This is a trip we have talked about running for years and when a group of friends from Bellingham contacted us about the trip, we got to work making arrangements. The trip takes place in the Tyrol region of Austria, just north of the Swiss and Italian borders. In fact, its easy to look into the Ortler range of Italy, or the Bernina group of Switzerland from numerous high points in the Silvretta region. We began the trip in the charming alpine village of Galtur. This town is the site of an historic tragedy, when in February of 1999, a natural avalanche swept down into the town destroying numerous buildings and claiming the lives of 31 people. The town has since rebuilt, utilizing numerous snow fences to anchor snow in the start zones, massive stone walls to protect structures and prohibiting buildings in the most vulnerable sites.
We began the trip by catching the bus to the enormous ski area of Ischgl. With the of the enormous lift system, we would have been able to ski downhill all the way to the first hut, though the corn was too perfect for that, so we took a couple of runs on our way to the hut.
The day was quite warm so we enjoyed some cold refreshing beverages upon arrival at the Heidelberger Hutte. The typical apres ski begins with a Radler, which literally means "cyclist" in German. This thirst quenching beverage has a long history in many German speaking countries is made by combining beer with lemon soda. Its essentially a sports recovery drink, or so we told ourselves....
The next day began with an ascent of a peak just above the hut. We summitted the Lareinfernerspitze with enough time to let the snow soften while we ate lunch with 360* views of the surrounding peaks.
After enjoying a long corn run back into the valley, we suffered through a stiflingly hot climb up to the Kronenjoch. After arriving at the col (joch in German), we enjoyed a long descent in fun soft snow down to the Jamtal Hutte.
The next morning we woke early for an ascent of the Nordliche Augstenspitze. Thankfully pronouncing these peaks is far more difficult than climbing them.
The climb began with easy slopes above the hut, into a long traverse to the Chalaus Ferner (ferner means glacier). We climbed to the top of the glacier up horribly wind effected snow. The elephant in the room was how we were going to ski back down this slope later in the day.

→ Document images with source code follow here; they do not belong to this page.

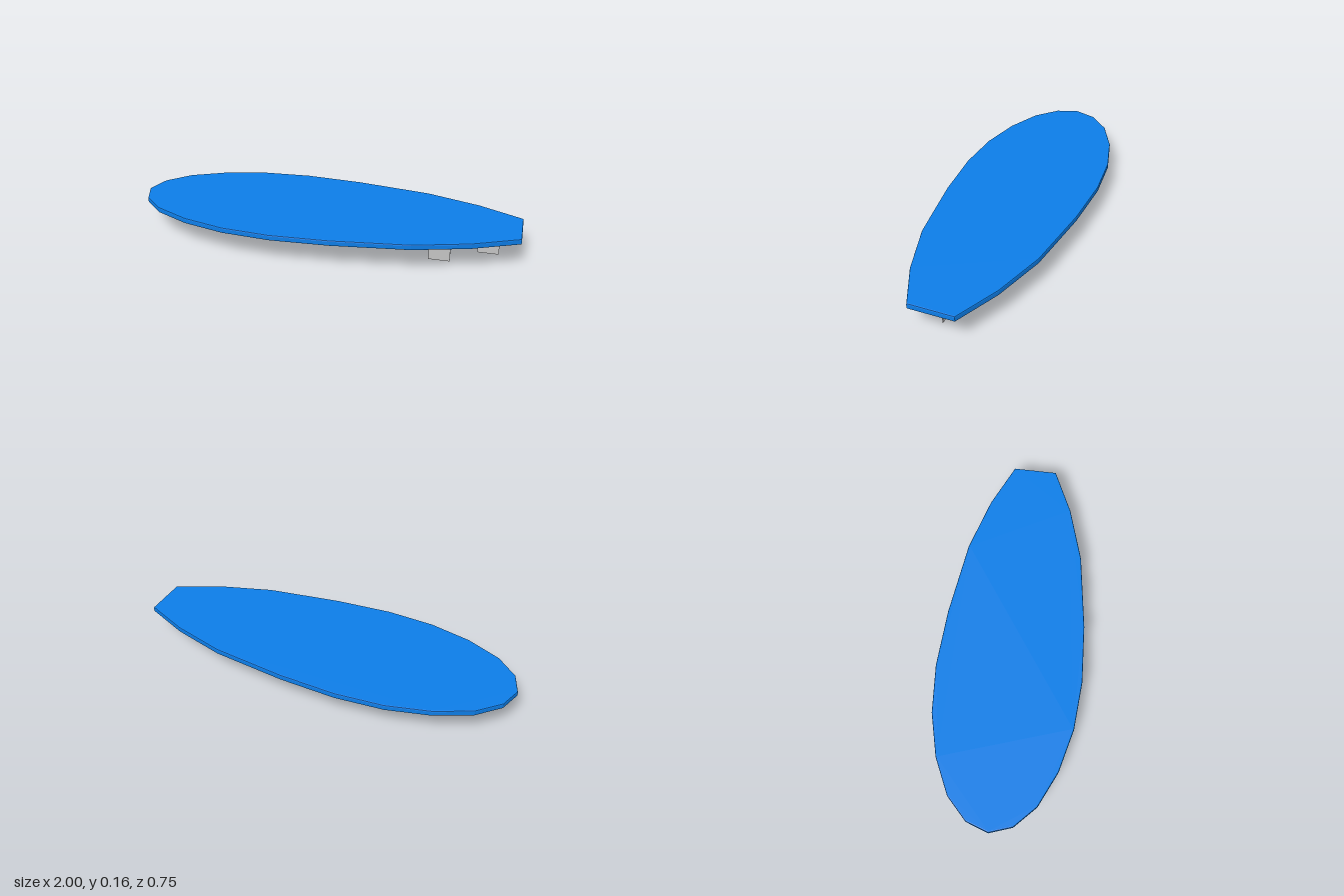
import * as THREE from 'three';

export function createModel() {
  const group = new THREE.Group();
  group.name = 'surfboard';
  const blue = new THREE.MeshStandardMaterial({ color: 0x0d7ee8, flatShading: true });
  const grey = new THREE.MeshStandardMaterial({ color: 0xcccccc, flatShading: true });

  // Half outline from nose (-x) to squared tail (+x), mirrored across the centre line
  const half = [
    [-0.96, 0.115], [-0.85, 0.22], [-0.67, 0.304], [-0.45, 0.358], [-0.2, 0.376],
    [0.1, 0.358], [0.49, 0.304], [0.77, 0.22], [1, 0.115],
  ].map(([x, z]) => new THREE.Vector2(x, z));
  const mirrored = half.map((p) => new THREE.Vector2(p.x, -p.y));
  const outline = [new THREE.Vector2(-1, 0), ...mirrored, ...half.reverse()];

  // Deck: thin slab with a small rounded rail
  const bottom = 0.131, top = 0.161, rail = 0.006;
  const deckGeometry = new THREE.ExtrudeGeometry(new THREE.Shape(outline), {
    depth: top - bottom - 2 * rail,
    bevelEnabled: true, bevelThickness: rail, bevelSize: rail, bevelOffset: -rail, bevelSegments: 2,
  });
  deckGeometry.rotateX(-Math.PI / 2).translate(0, bottom + rail, 0);
  const deck = new THREE.Mesh(deckGeometry, blue);
  deck.name = 'deck';
  group.add(deck);

  // Fins: wedges running lengthwise, tapering to a sharp lower edge
  const finLength = 0.107, finHeight = 0.135;
  const wedge = new THREE.Shape([
    new THREE.Vector2(0, 0), new THREE.Vector2(0.013, finHeight), new THREE.Vector2(-0.013, finHeight),
  ]);
  const finGeometry = new THREE.ExtrudeGeometry(wedge, { depth: finLength, bevelEnabled: false });
  finGeometry.translate(0, 0, -finLength / 2).rotateY(Math.PI / 2);
  for (const [name, x, z] of [
    ['centreFin', 0.843, 0], ['frontSideFin', 0.61, 0.131], ['backSideFin', 0.61, -0.131],
  ]) {
    const fin = new THREE.Mesh(finGeometry, grey);
    fin.name = name;
    fin.position.set(x, 0, z);
    group.add(fin);
  }
  return group;
}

After crossing a high col, we dropped onto the slope leading to the North summit of the Augstenspitze. The last bit to the summit proved tricky enough that we climbed it on foot.
After some exposed skiing off of the top, we enjoyed the best corn yet of the trip, before climbing back up to the col.
Back on the North side of the col, we actually sniffed out some amazingly non wind effected powder. We took that down, through a few hundred feet of challenging windboard, and then back into fun, warm snow. We skied this all the way back to the hut, for another afternoon of Apres ski....
The next morning it was time to move to our next hut. We climbed up to a high col called the Jamjoch. We were hoping to find a sneak over to drop into the valley leading to our next hut, but the connector looked a bit too heavy on the mountaineering side of ski mountaineering, so we opted for some turns and to follow the normal route over.
After enjoying some fine steep powder turns back down the glacier we headed over to the Obere Ochsenscharte and began the descent to the Weissbadener Hutte.
Upon arrival at the Weissbadener hutte, we were warmly greeted by the hutkeeper and a big sign advertising apfel strudel. Not wanting to pass up a local delicacy we indulged in a few.
After a week of beautiful clear skies and solid high pressure, the weather finally began to change. The next day was overcast and cold, and since it had been over 10 days since the last snow and it wasnt going to warm up, our options for good skiing were pretty limited. With that we decided to focus on the mountaineering part of ski mountaineering and headed up to the Silvrettahorn.
Without any real info about the route, we thought we would just head up there and check it out. It turned out to be quite an enjoyable climb - not too difficult, yet just challenging enough to be rewarding.
The ski back down was less than inspiring, though it was quick and uneventful. As expected, the snow never softened, and it was a bit of a tooth rattling descent. We had a good laugh at the pimento loaf sandwiches that we had ordered from the hut for the day.
On the final day we chose to head out first thing as the forecast was for rain by mid day. We had an exciting descent down the "groomed " snowcat road all the way to the frozen lake below.
We all extended our poles for the aerobic skate across the lake that seemed to go on far longer than any of us would have liked. From there, we got to schuss down true corduroy through a small ski area and all the way down to the village of Wirl. From there a bus brought us right back to Galtur and its wonderful bakery.
We celebrated the successful completion of the trip with an apres ski in the ski town of Ischgl. This town is legendary for its apres ski scene and while we didnt get as wild as many of the locals, our experience was certainly memorable....